‘One of the things about conflicts like this one is that each side doesn’t always see the pain of the other side. It’s important for both sides to understand that it’s a shared experience, not a unique one, that you can begin to make sense of things,’ he said.

He was optimistic about the role of ‘real people’ as well as politicians from both sides working cooperatively together. He said he had found that in the Northern Ireland peace negotiations these voices became increasingly important as the negotiations progressed.

Speaking about his encounters with bereaved families in Northern Ireland, Israel and Palestine, he said: ‘You sit in a room with these people and think they really could have a future together. People need to know there are real people not simply politicians involved.’

Robi Damelin said after the meeting: ‘We are grateful to Tony Blair for meeting us and welcomed the opportunity to talk to him about the important role reconciliation should play as part of any future peace agreement in Israel/Palestine’.

‘Israelis and Palestinians have been killing each other for more than 100 years but the armed struggle doesn’t work,’ said Bassam Aramin. ‘It is important not to take sides in the conflict but to be pro-justice and pro-solution.’

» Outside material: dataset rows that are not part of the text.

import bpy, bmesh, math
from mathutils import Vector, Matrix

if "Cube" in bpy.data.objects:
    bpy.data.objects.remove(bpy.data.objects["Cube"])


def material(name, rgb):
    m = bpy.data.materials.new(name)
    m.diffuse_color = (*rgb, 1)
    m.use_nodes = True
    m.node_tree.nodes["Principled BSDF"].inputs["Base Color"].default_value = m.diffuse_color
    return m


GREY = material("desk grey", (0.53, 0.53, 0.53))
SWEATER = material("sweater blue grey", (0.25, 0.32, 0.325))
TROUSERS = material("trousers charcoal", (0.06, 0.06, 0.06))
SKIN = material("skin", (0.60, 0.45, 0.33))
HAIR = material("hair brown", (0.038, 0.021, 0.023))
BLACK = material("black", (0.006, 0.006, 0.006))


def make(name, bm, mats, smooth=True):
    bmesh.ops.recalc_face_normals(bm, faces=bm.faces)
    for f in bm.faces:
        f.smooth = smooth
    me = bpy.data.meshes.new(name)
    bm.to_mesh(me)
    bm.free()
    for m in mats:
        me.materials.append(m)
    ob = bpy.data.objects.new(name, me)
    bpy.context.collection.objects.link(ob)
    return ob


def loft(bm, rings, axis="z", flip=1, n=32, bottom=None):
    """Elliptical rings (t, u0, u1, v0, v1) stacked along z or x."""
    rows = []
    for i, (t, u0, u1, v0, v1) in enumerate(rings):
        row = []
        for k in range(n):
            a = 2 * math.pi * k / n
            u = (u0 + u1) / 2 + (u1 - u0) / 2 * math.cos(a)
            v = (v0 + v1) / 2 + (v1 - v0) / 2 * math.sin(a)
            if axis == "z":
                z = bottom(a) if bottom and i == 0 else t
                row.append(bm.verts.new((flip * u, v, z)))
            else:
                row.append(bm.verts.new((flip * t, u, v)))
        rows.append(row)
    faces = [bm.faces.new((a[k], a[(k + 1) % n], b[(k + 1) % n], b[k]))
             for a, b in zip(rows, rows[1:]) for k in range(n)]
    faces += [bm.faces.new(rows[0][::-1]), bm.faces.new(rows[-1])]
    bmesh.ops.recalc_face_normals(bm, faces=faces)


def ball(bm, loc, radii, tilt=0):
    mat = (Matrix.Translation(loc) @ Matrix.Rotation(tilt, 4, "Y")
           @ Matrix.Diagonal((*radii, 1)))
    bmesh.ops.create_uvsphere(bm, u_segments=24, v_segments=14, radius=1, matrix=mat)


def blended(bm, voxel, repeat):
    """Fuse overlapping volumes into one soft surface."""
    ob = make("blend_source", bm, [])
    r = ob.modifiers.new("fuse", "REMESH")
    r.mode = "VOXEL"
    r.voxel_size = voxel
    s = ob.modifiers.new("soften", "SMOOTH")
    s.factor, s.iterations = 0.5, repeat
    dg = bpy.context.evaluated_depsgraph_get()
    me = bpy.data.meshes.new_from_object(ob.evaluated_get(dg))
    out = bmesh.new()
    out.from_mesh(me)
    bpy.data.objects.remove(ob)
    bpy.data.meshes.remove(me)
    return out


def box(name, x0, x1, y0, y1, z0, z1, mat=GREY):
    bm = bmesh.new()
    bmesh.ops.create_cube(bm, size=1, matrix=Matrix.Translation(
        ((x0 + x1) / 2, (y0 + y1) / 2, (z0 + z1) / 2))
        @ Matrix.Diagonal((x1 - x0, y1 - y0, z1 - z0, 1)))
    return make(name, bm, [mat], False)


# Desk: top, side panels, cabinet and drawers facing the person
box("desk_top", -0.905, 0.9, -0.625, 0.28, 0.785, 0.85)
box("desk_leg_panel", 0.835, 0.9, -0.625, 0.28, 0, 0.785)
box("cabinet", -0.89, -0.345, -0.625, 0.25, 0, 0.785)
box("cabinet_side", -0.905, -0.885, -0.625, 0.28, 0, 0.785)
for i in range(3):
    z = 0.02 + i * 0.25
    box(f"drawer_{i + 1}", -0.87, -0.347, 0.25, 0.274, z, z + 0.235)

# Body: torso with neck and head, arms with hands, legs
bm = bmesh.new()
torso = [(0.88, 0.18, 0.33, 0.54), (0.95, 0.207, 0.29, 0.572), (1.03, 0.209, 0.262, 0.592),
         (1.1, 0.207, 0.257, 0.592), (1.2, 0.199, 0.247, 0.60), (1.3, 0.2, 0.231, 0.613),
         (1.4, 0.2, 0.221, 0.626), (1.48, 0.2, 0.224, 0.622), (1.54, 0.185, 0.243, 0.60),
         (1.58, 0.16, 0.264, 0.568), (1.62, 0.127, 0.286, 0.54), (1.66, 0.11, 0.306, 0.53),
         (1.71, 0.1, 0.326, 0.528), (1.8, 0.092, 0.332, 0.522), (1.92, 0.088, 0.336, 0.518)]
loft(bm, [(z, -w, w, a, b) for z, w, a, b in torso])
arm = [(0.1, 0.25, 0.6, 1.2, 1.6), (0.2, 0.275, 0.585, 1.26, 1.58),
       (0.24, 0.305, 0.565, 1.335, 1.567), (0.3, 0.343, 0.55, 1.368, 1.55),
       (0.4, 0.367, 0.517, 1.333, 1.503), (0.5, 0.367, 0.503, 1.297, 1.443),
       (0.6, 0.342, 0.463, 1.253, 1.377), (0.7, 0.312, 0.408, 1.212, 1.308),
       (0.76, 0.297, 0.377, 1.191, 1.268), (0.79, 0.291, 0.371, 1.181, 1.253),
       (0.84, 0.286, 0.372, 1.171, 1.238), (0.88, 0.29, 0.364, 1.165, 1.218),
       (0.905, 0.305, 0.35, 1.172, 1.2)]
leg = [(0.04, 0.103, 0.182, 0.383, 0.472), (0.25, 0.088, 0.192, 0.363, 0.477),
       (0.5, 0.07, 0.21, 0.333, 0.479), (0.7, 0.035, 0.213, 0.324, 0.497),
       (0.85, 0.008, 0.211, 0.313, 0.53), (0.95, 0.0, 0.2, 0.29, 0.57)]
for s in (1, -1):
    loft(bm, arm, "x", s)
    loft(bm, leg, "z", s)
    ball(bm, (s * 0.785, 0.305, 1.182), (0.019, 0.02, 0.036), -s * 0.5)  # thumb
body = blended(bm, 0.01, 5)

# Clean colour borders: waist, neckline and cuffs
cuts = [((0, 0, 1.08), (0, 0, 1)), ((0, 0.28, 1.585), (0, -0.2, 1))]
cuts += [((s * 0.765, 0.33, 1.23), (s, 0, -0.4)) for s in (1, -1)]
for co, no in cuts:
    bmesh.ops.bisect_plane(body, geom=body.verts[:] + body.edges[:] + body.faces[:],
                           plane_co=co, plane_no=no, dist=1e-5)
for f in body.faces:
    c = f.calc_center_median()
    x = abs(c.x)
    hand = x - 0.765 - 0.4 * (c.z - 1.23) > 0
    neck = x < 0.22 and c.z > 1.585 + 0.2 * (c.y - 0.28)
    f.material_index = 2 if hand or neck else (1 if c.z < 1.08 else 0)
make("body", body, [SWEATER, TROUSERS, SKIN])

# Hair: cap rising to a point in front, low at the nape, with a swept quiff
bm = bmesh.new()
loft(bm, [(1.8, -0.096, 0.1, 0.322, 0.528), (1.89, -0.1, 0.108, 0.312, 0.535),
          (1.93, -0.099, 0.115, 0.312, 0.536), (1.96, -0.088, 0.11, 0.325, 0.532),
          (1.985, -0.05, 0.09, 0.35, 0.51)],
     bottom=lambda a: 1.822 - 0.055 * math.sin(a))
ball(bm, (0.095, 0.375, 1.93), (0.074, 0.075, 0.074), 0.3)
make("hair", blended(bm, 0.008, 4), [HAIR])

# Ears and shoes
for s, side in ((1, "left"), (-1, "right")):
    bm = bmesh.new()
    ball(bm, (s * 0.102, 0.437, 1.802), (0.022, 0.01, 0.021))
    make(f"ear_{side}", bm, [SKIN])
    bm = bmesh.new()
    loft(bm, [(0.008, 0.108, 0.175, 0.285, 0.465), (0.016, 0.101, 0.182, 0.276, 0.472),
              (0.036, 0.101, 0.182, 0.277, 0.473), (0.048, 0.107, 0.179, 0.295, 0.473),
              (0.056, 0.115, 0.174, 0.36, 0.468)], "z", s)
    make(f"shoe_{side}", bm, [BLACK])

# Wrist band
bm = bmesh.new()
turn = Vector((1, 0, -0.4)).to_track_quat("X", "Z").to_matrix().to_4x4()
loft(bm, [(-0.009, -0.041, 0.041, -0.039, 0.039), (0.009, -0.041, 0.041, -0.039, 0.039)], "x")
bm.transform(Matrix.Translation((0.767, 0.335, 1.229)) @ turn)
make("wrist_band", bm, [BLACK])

Mr Blair said that although the peace talks were ‘tough’ he maintained hope. He praised US Secretary of State John Kerry for his tenacity in helping to keep the talks going. He said it was in the interest of both sides to have peace with their neighbours and that Israelis and Palestinians had shared aspirations to achieve.